# Activity
Your answer should be the lines of the listing that contain the word "lathe".

# Data records
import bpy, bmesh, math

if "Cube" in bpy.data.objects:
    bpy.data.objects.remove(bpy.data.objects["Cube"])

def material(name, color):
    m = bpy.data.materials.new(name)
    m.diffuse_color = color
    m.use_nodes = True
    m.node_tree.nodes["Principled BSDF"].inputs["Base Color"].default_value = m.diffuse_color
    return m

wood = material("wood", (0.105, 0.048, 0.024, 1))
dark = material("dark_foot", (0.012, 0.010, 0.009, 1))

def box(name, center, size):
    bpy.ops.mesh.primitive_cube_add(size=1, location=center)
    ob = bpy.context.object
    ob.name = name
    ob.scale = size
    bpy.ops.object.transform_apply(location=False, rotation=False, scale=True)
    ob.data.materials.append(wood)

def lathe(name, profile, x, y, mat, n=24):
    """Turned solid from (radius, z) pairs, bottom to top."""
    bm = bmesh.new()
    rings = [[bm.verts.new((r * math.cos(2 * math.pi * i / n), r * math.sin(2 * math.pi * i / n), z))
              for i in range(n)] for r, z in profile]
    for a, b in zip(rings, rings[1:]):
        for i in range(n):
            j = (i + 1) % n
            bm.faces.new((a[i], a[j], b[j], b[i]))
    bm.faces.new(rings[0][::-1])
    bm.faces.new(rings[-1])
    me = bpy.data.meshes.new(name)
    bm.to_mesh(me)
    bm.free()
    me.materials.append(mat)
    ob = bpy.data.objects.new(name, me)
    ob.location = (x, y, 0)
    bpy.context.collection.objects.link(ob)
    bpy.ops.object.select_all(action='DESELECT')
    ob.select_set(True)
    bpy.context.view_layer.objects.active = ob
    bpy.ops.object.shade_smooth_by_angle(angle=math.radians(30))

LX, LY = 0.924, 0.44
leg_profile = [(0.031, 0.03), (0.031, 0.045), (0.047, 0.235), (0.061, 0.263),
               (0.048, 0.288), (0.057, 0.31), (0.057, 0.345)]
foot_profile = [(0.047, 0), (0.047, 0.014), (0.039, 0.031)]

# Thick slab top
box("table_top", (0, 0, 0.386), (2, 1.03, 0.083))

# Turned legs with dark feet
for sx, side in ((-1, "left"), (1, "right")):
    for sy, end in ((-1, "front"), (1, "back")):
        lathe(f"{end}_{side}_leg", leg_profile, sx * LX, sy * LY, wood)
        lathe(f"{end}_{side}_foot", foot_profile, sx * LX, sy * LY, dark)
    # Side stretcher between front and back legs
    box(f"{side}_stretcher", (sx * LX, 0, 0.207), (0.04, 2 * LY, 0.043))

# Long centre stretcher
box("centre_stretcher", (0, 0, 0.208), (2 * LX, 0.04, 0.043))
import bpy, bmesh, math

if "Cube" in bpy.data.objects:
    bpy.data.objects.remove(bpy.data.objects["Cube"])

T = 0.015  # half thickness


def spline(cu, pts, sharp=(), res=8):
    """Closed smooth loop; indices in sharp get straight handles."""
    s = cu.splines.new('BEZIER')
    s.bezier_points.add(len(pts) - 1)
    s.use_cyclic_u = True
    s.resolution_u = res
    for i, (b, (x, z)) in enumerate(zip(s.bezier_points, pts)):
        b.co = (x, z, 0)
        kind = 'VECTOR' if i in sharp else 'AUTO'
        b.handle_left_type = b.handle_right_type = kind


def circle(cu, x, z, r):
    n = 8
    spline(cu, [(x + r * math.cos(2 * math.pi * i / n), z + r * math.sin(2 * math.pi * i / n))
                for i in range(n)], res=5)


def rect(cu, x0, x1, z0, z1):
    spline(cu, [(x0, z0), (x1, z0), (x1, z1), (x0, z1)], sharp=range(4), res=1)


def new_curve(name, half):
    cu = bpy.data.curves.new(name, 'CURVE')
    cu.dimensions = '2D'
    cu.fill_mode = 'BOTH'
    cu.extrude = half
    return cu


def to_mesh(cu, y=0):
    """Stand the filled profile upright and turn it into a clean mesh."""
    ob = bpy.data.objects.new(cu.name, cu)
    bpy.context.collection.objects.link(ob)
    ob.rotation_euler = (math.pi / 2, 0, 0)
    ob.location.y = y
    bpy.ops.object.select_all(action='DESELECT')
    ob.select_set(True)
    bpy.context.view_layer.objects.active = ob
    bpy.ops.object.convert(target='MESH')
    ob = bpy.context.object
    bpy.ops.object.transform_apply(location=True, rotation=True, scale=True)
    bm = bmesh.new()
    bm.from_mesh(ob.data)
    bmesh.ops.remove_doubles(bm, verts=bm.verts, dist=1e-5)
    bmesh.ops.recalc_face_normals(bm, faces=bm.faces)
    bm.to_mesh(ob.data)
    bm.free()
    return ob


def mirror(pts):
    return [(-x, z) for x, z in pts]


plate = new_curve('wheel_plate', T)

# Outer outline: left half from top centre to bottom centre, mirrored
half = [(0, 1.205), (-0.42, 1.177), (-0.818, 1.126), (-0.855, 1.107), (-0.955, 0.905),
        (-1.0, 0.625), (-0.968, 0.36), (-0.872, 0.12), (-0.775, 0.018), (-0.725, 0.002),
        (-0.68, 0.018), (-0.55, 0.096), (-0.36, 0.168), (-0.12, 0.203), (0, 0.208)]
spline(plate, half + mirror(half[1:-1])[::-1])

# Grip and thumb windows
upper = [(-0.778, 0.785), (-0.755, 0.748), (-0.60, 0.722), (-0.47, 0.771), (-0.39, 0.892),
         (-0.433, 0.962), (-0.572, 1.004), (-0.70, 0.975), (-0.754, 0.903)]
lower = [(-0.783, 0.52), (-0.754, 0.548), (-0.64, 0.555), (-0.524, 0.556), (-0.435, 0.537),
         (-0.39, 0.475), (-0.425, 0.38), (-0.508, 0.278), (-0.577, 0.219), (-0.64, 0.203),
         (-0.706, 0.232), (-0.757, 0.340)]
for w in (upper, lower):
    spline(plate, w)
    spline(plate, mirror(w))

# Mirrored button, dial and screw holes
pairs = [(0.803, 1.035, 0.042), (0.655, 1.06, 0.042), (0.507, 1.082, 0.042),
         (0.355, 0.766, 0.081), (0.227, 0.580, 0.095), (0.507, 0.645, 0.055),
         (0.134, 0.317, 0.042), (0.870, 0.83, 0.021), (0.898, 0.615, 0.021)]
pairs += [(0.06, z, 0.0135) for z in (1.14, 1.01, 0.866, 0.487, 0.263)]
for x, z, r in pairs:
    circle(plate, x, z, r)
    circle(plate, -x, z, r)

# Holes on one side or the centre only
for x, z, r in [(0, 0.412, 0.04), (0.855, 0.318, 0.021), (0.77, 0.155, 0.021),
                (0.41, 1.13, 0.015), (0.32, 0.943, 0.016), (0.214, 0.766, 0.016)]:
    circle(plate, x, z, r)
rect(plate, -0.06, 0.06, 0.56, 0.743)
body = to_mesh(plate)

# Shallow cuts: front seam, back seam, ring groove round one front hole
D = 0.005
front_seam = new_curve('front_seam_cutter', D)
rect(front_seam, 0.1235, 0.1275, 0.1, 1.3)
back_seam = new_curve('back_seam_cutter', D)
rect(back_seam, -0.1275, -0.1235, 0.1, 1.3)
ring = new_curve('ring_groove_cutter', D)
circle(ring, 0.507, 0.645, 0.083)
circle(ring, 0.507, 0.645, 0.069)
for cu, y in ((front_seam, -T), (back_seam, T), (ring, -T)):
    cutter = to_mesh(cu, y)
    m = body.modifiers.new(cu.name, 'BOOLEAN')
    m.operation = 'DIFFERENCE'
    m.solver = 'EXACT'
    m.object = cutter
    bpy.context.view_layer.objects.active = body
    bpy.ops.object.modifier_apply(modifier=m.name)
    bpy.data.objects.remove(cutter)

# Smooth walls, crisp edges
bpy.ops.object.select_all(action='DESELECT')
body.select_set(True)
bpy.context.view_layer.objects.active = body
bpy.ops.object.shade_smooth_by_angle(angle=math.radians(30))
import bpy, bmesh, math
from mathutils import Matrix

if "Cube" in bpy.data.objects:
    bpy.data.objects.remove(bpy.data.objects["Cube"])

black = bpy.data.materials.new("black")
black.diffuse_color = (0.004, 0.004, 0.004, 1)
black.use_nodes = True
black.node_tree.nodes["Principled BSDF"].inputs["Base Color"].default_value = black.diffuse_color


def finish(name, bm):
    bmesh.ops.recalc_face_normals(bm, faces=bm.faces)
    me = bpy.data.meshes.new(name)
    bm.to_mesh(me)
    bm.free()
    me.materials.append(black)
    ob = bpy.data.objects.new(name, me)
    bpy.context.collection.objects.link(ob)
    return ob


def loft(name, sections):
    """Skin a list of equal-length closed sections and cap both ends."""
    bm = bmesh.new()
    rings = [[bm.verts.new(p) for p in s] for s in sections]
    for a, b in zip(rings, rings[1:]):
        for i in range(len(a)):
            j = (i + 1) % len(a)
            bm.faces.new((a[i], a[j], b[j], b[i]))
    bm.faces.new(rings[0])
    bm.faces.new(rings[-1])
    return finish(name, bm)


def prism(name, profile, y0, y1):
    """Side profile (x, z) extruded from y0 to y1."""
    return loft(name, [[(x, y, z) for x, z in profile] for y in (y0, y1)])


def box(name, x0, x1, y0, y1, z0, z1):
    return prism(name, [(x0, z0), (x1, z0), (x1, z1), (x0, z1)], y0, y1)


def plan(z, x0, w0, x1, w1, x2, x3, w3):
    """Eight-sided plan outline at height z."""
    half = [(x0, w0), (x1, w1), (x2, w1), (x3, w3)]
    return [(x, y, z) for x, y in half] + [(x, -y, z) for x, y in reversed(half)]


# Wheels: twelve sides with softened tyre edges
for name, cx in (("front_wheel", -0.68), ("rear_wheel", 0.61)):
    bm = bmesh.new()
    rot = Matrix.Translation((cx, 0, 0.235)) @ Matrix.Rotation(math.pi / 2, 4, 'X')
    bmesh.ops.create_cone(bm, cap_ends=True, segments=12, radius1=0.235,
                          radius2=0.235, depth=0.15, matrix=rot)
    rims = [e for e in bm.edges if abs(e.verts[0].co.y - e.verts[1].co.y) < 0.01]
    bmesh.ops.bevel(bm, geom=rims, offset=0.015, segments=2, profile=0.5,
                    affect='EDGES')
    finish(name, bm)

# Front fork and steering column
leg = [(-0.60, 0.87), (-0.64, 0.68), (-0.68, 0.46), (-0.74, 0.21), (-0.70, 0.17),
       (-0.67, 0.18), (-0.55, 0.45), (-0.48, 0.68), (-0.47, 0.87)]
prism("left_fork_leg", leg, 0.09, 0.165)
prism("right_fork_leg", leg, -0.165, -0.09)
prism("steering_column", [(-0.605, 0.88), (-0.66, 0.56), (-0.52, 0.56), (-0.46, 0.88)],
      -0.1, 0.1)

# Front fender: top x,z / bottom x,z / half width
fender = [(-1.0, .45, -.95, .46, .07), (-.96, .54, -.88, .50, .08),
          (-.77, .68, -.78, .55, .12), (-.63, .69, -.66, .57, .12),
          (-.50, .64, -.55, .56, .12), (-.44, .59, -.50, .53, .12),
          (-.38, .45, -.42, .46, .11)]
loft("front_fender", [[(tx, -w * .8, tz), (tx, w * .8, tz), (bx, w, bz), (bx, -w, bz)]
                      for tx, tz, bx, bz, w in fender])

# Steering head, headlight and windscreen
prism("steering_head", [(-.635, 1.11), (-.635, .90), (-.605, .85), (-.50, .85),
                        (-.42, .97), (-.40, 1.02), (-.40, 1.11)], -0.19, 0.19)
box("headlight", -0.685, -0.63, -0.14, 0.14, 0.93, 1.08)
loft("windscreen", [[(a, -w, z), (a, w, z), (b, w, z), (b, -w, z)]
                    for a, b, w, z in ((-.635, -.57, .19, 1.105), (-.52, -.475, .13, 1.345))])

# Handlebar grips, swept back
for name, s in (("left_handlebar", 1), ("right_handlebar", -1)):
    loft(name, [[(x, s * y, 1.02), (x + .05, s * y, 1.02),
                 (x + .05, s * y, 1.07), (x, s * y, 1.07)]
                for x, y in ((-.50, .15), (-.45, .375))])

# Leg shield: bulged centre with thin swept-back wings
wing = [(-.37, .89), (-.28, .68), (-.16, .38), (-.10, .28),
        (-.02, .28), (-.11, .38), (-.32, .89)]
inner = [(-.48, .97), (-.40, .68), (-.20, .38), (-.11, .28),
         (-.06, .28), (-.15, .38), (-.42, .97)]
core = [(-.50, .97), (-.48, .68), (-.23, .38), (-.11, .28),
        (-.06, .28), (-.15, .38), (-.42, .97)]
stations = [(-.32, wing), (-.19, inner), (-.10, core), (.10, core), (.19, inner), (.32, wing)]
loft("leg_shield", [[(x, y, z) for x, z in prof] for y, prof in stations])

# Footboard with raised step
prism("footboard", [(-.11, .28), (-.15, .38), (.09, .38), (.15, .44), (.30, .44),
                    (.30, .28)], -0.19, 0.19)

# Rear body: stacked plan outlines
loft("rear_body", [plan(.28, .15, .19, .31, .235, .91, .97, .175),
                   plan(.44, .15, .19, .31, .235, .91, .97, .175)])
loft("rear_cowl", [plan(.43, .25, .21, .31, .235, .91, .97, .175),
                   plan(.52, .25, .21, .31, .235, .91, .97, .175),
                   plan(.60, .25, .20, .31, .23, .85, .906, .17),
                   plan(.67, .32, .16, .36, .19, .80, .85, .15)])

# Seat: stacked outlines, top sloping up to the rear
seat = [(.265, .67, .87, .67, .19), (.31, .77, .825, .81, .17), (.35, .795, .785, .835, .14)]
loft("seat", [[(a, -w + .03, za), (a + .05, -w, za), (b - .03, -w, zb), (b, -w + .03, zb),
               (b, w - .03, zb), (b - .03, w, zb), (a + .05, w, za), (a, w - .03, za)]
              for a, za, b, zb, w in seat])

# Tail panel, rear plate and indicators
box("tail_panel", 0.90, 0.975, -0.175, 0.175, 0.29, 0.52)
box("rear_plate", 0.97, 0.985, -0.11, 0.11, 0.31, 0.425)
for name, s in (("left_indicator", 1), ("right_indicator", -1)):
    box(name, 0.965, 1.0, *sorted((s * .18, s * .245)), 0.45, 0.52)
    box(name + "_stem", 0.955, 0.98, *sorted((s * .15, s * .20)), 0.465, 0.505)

# Answer box
def lathe(name, profile, x, y, mat, n=24):
        lathe(f"{end}_{side}_leg", leg_profile, sx * LX, sy * LY, wood)
        lathe(f"{end}_{side}_foot", foot_profile, sx * LX, sy * LY, dark)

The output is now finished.